In a memorable blog post, Joel Oleson (an ex-Microsoft employee and SharePoint evangelizer) related a story about a question he had been asked by a friend regarding what technologies he worked with in the software industry. Oleson initially responded “SharePoint,” but upon reflection, proceeded to explain and describe to his friend all the “hidden” or underlying technologies that must be understood to architect SharePoint solutions successfully. This post highlighted how difficult it must be for new and aspiring SharePoint architects to form a solid understanding and develop the required base level of knowledge to design and architect rock-solid SharePoint solutions.

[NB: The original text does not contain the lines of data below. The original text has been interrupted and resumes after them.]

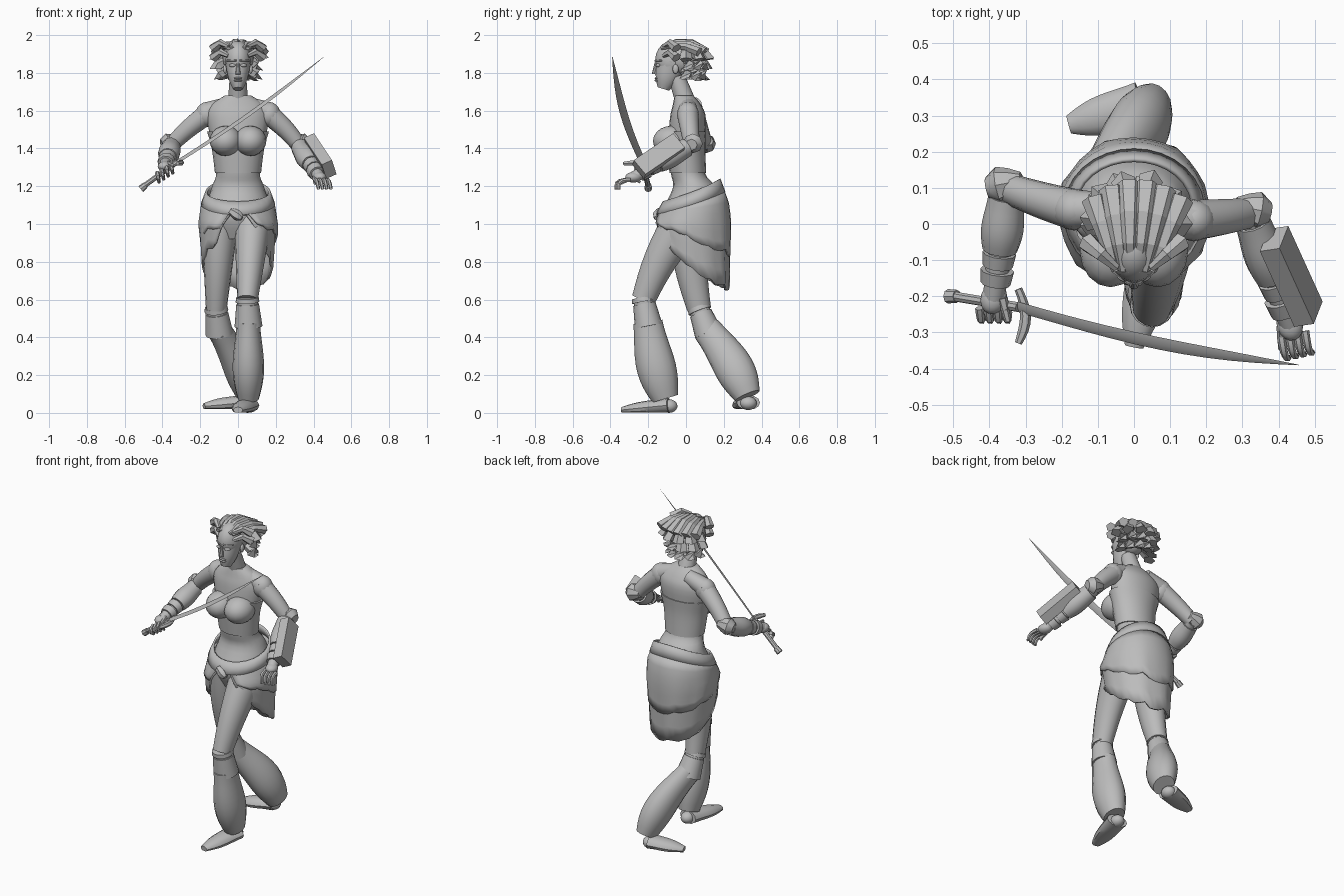
import bpy, bmesh, math, random
from mathutils import Vector, Matrix

if "Cube" in bpy.data.objects:
    bpy.data.objects.remove(bpy.data.objects["Cube"], do_unlink=True)
random.seed(4)
X, Y, Z = Vector((1, 0, 0)), Vector((0, 1, 0)), Vector((0, 0, 1))
NONE = Vector()

grey = bpy.data.materials.new("plain_grey")
grey.use_nodes = True
grey.diffuse_color = (.5, .5, .5, 1)
grey.node_tree.nodes["Principled BSDF"].inputs["Base Color"].default_value = grey.diffuse_color


def finish(name, bm, smooth=True):
    bmesh.ops.recalc_face_normals(bm, faces=bm.faces)
    mesh = bpy.data.meshes.new(name)
    bm.to_mesh(mesh)
    bm.free()
    mesh.materials.append(grey)
    part = bpy.data.objects.new(name, mesh)
    bpy.context.collection.objects.link(part)
    if smooth:
        bpy.ops.object.select_all(action='DESELECT')
        part.select_set(True)
        bpy.context.view_layer.objects.active = part
        bpy.ops.object.shade_smooth_by_angle(angle=math.radians(40))
    return part


def skin(name, rings, sides, smooth=True):
    """Join rings of points into a closed tube."""
    bm = bmesh.new()
    loops = [[bm.verts.new(point) for point in ring] for ring in rings]
    for low, high in zip(loops, loops[1:]):
        for k in range(sides):
            n = (k + 1) % sides
            bm.faces.new((low[k], low[n], high[n], high[k]))
    bm.faces.new(loops[0])
    bm.faces.new(loops[-1])
    return finish(name, bm, smooth)


def oval(center, u, v, sides):
    angles = [math.tau * k / sides for k in range(sides)]
    return [center + u * math.cos(a) + v * math.sin(a) for a in angles]


def limb(name, start, end, r_start, r_end, bulge=0, bow=NONE, flat=1, sides=12, steps=8,
         ref=X, floor=0, smooth=True):
    """Tapered tube that may bow sideways, swell past its middle and be flattened."""
    start, end, bow = Vector(start), Vector(end), Vector(bow)
    rings = []
    for i in range(steps + 1):
        t = i / steps
        along = (end - start + bow * math.pi * math.cos(math.pi * t)).normalized()
        u = (ref - along * ref.dot(along)).normalized()
        r = r_start + (r_end - r_start) * t + bulge * math.sin(math.pi * t ** 1.4)
        center = start.lerp(end, t) + bow * math.sin(math.pi * t)
        ring = oval(center, u * r, along.cross(u) * r * flat, sides)
        for point in ring:
            point.z = max(point.z, floor)
        rings.append(ring)
    return skin(name, rings, sides, smooth)


def stack(name, rows, sides=20, steps=4, grow=0):
    """Smooth body of level ovals given as height, depth position, half width, half depth."""
    rings = []
    for i in range(len(rows) - 1):
        before, a, b, after = rows[max(i - 1, 0)], rows[i], rows[i + 1], rows[min(i + 2, len(rows) - 1)]
        for s in range(steps + 1):
            t = s / steps
            z, y, w, d = (q + t / 2 * (r - p + t * (2 * p - 5 * q + 4 * r - e + t * (3 * (q - r) + e - p)))
                          for p, q, r, e in zip(before, a, b, after))
            if s or not i:
                rings.append(oval(Vector((0, y, z)), X * (w + grow), Y * (d + grow), sides))
    return skin(name, rings, sides)


def ball(name, center, size, turn=0):
    bm = bmesh.new()
    place = Matrix.Translation(center) @ Matrix.Rotation(turn, 4, 'Z') @ Matrix.Diagonal((*size, 1))
    bmesh.ops.create_uvsphere(bm, u_segments=16, v_segments=10, radius=1, matrix=place)
    return finish(name, bm)


HIPS = [(1.22, .06, .145, .12), (1.1, .05, .19, .175), (1, .03, .205, .205), (.6, .045, .17, .185)]


def wrap(name, top, bottom, gap_top, gap_hem, grow=0, ragged=0, columns=28, levels=6):
    """Cloth around the hips, with a front gap and edges ruled by how far forward they face."""
    bm, grid = bmesh.new(), []
    for i in range(columns + 1):
        column, jag = [], random.uniform(-ragged, ragged)
        for j in range(levels + 1):
            f = j / levels
            gap = gap_top + (gap_hem - gap_top) * f
            a = gap + (math.tau - 2 * gap) * i / columns
            c = math.cos(a)
            z = top(c) + (bottom(c) + jag - top(c)) * f
            high, low = next(((p, q) for p, q in zip(HIPS, HIPS[1:]) if z >= q[0]), HIPS[-2:])
            mix = (z - low[0]) / (high[0] - low[0])
            y, w, d = (q + (p - q) * mix for p, q in zip(high[1:], low[1:]))
            g = grow + jag * f / 2
            column.append(bm.verts.new((math.sin(a) * (w + g), y - c * (d + g), z)))
        grid.append(column)
    for a, b in zip(grid, grid[1:]):
        for j in range(levels):
            bm.faces.new((a[j], b[j], b[j + 1], a[j + 1]))
    bmesh.ops.remove_doubles(bm, verts=bm.verts, dist=.001)
    thick = finish(name, bm).modifiers.new("thickness", 'SOLIDIFY')
    thick.thickness = .012


# Torso, bodice and neck
TORSO = [(.92, .04, .13, .11), (1.05, .035, .175, .16), (1.19, .045, .14, .115), (1.27, .01, .115, .09),
         (1.4, 0, .132, .095), (1.56, .01, .165, .095), (1.63, .005, .14, .075), (1.68, -.01, .07, .05)]
stack("torso", TORSO)
stack("bodice", [*TORSO[3:5], (1.49, 0, .157, .1)], grow=.007)
limb("neck", (0, 0, 1.64), (0, -.05, 1.78), .054, .044)

# Head and face
ball("skull", (0, -.07, 1.87), (.07, .093, .1))
limb("jaw", (0, -.075, 1.86), (0, -.12, 1.715), .069, .026, .008, flat=1.2, sides=16)
limb("nose", (0, -.16, 1.855), (0, -.167, 1.793), .006, .014, sides=8)
for name, z in (("upper_lip", 1.772), ("lower_lip", 1.76)):
    ball(name, (0, -.152, z), (.022, .014, .007))
for s, side in ((-1, "right"), (1, "left")):
    ball(side + "_eye", (s * .03, -.149, 1.84), (.018, .01, .009), s * .4)
    limb(side + "_brow", (s * .01, -.163, 1.865), (s * .058, -.13, 1.865), .006, .005, sides=6, ref=Z)
    ball(side + "_ear", (s * .068, -.055, 1.82), (.01, .016, .025))
    ball(side + "_bust", (s * .065, -.075, 1.44), (.085, .1, .08))

# Thick locks swept back from the hairline
ball("hair_cap", (0, -.015, 1.88), (.082, .085, .095))
for i in range(6):
    k = i / 2.5 - 1
    rise = random.uniform(.045, .065) - .03 * k * k
    limb("top_lock", (.05 * k, -.13, 1.93), (.12 * k + .01, .11 - .04 * k * k, 1.91), .012, .036,
         bow=Z * rise, flat=.75, sides=6, steps=3, smooth=False)
for row in range(3):
    z = 1.92 - .05 * row
    for i in range(6):
        a = math.pi * (i + row % 2 / 4) / 5.2
        out = Vector((math.cos(a), math.sin(a), 0))
        reach = random.uniform(.11, .13) - .012 * row
        limb("back_lock", out * .05 + Z * z, out * reach + Z * (z - .05), .024, .036,
             bow=out * .02, sides=5, steps=2, ref=Z, smooth=False)
for s in (-1, 1):
    for z in (1.94, 1.89):
        limb("side_lock", (s * .05, -.12, z), (s * .13, -.05, z - .01), .012, .028,
             bow=Z * .025, sides=6, steps=2, ref=Z, smooth=False)

# Arms with bracers, straps, elbow guards and hands: joints, then finger spread, reach and curl
ARMS = {"right": [(-.165, .04, 1.58), (-.35, .1, 1.42), (-.38, -.14, 1.33),
                  (.024, 0, .016), (.01, -.01, -.05), (0, -.03, 0)],
        "left": [(.165, .01, 1.58), (.32, .03, 1.42), (.41, -.22, 1.28),
                 (.022, .005, 0), (.02, -.06, -.05), (0, -.02, .015)]}
for side, values in ARMS.items():
    shoulder, elbow, wrist, spread, reach, curl = (Vector(v) for v in values)
    s = 1 if side == "left" else -1
    fore = wrist - elbow
    ahead = fore.normalized()
    palm = wrist + ahead * .07
    ball(side + "_shoulder", shoulder, (.06, .058, .066))
    limb(side + "_collar", shoulder - X * s * .12 + Z * .05, shoulder + Z * .01, .045, .055)
    limb(side + "_upper_arm", shoulder, elbow, .057, .042, bow=X * s * .01)
    limb(side + "_forearm", elbow, palm, .042, .03)
    limb(side + "_bracer", elbow + fore * .1, elbow + fore * .72, .05, .048, .01)
    for f in (.75, .95):
        limb(side + "_wrist_strap", elbow + fore * f, elbow + fore * (f + .15), .047, .042, sides=10, steps=1)
    limb(side + "_elbow_guard", elbow + X * s * -.04 + (Y + Z) * .02, elbow + X * s * .055, .025, .03, .025,
         sides=8, steps=3, ref=Y)
    ball(side + "_palm", palm, (.036, .045, .028), s * .3)
    for i in range(4):
        base = palm + spread * (i - 1.5) + ahead * .03
        limb(side + "_finger", base, base + reach, .012, .009, bow=curl, sides=6, steps=5)
    limb(side + "_thumb", palm - spread * s, palm - spread * 2 * s + ahead * .07, .015, .009, sides=6)

# Curved sword
GUARD = Vector((-.32, -.23, 1.33))
limb("sword_grip", (-.5, -.2, 1.2), GUARD, .014, .014, sides=8)
limb("sword_pommel", (-.515, -.2, 1.185), (-.49, -.2, 1.205), .02, .018, sides=8, steps=1)
limb("sword_guard", GUARD + Y * .05, GUARD - Y * .1 - Z * .01, .011, .01, .005, bow=X * .02, sides=6)
limb("sword_blade", GUARD, (.455, -.39, 1.885), .018, .001, .012, bow=(0, -.02, -.02), flat=.25, sides=4,
     steps=12, ref=Y + Z * .7)

# Box strapped along the left forearm
along = Vector((.1, -.22, -.15)).normalized()
outward = Vector((.85, .15, .4))
outward = (outward - along * outward.dot(along)).normalized()
frame = Matrix((along * .27, outward * .06, along.cross(outward) * .1)).transposed().to_4x4()
bm = bmesh.new()
bmesh.ops.create_cube(bm, size=1, matrix=Matrix.Translation((.435, -.145, 1.36)) @ frame)
finish("forearm_box", bm, False)

# Belt, ragged open skirt, shorter outer layer and front knot
wrap("belt", lambda c: 1.18 - .06 * c, lambda c: 1.11 - .06 * c, 0, 0, .01, levels=2)
wrap("skirt", lambda c: 1.13 - .05 * c, lambda c: .76 + .15 * c + .05 * c * c, .1, .65, ragged=.015)
wrap("skirt_overlay", lambda c: 1.12 - .05 * c, lambda c: .92 + .08 * c, .2, .5, .008, .015)
limb("belt_knot", (-.04, -.14, 1.07), (.02, -.155, 1.03), .02, .015, .01, sides=6, ref=Z)

# Legs: hip, knee, trouser top, ankle, heel, toe, and the bow of the lower leg
LEGS = {"left": [(.08, 0, 1.03), (.05, -.225, .6), (.055, -.2, .47), (.055, -.11, .075),
                 (.05, -.09, .04), (0, -.34, .015), (0, -.01, 0)],
        "right": [(-.095, .02, 1.03), (-.115, .07, .55), (-.1, .115, .43), (.05, .325, .09),
                  (.02, .33, .055), (-.18, .275, .035), (.02, .02, 0)]}
for side, values in LEGS.items():
    hip, knee, cuff, ankle, heel, toe, bow = (Vector(v) for v in values)
    down = (cuff - knee).normalized() * .012
    limb(side + "_thigh", hip, knee, .1, .055, bow=Y * -.02, flat=1.15, sides=16)
    limb(side + "_knee", knee, cuff, .055, .055)
    limb(side + "_knee_ring", knee - down, knee + down, .06, .063, sides=16, steps=1)
    limb(side + "_knee_cuff", knee + down * 2, cuff + down, .06, .074, sides=16, steps=3)
    limb(side + "_trouser", cuff - down, ankle, .062, .056, .025, bow=bow, flat=1.25, sides=16, steps=10)
    ball(side + "_heel", heel - Z * .004, (.04, .045, .036))
    limb(side + "_foot", heel, toe, .04, .016, .008, flat=1.6, ref=Z, floor=toe.z - .014)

The SharePoint platform is a cunning and deceptive beast. It shows you the “cheese,” draws you in, mesmerizes you, and then starts toying with you, like a cat does with a mouse. It spans and utilizes the breadth and depth of Microsoft (and partner) hardware and software technologies. No other technology is as far-reaching, wide-ranging, or has as many touch points as SharePoint.
What makes it even more interesting is that SharePoint is both an application and a platform. From the application perspective, SharePoint relies on a number of underlying hardware and software technologies (for example, the Windows Server operating system). From the platform perspective, SharePoint supports and encourages custom development on the SharePoint platform, regardless ...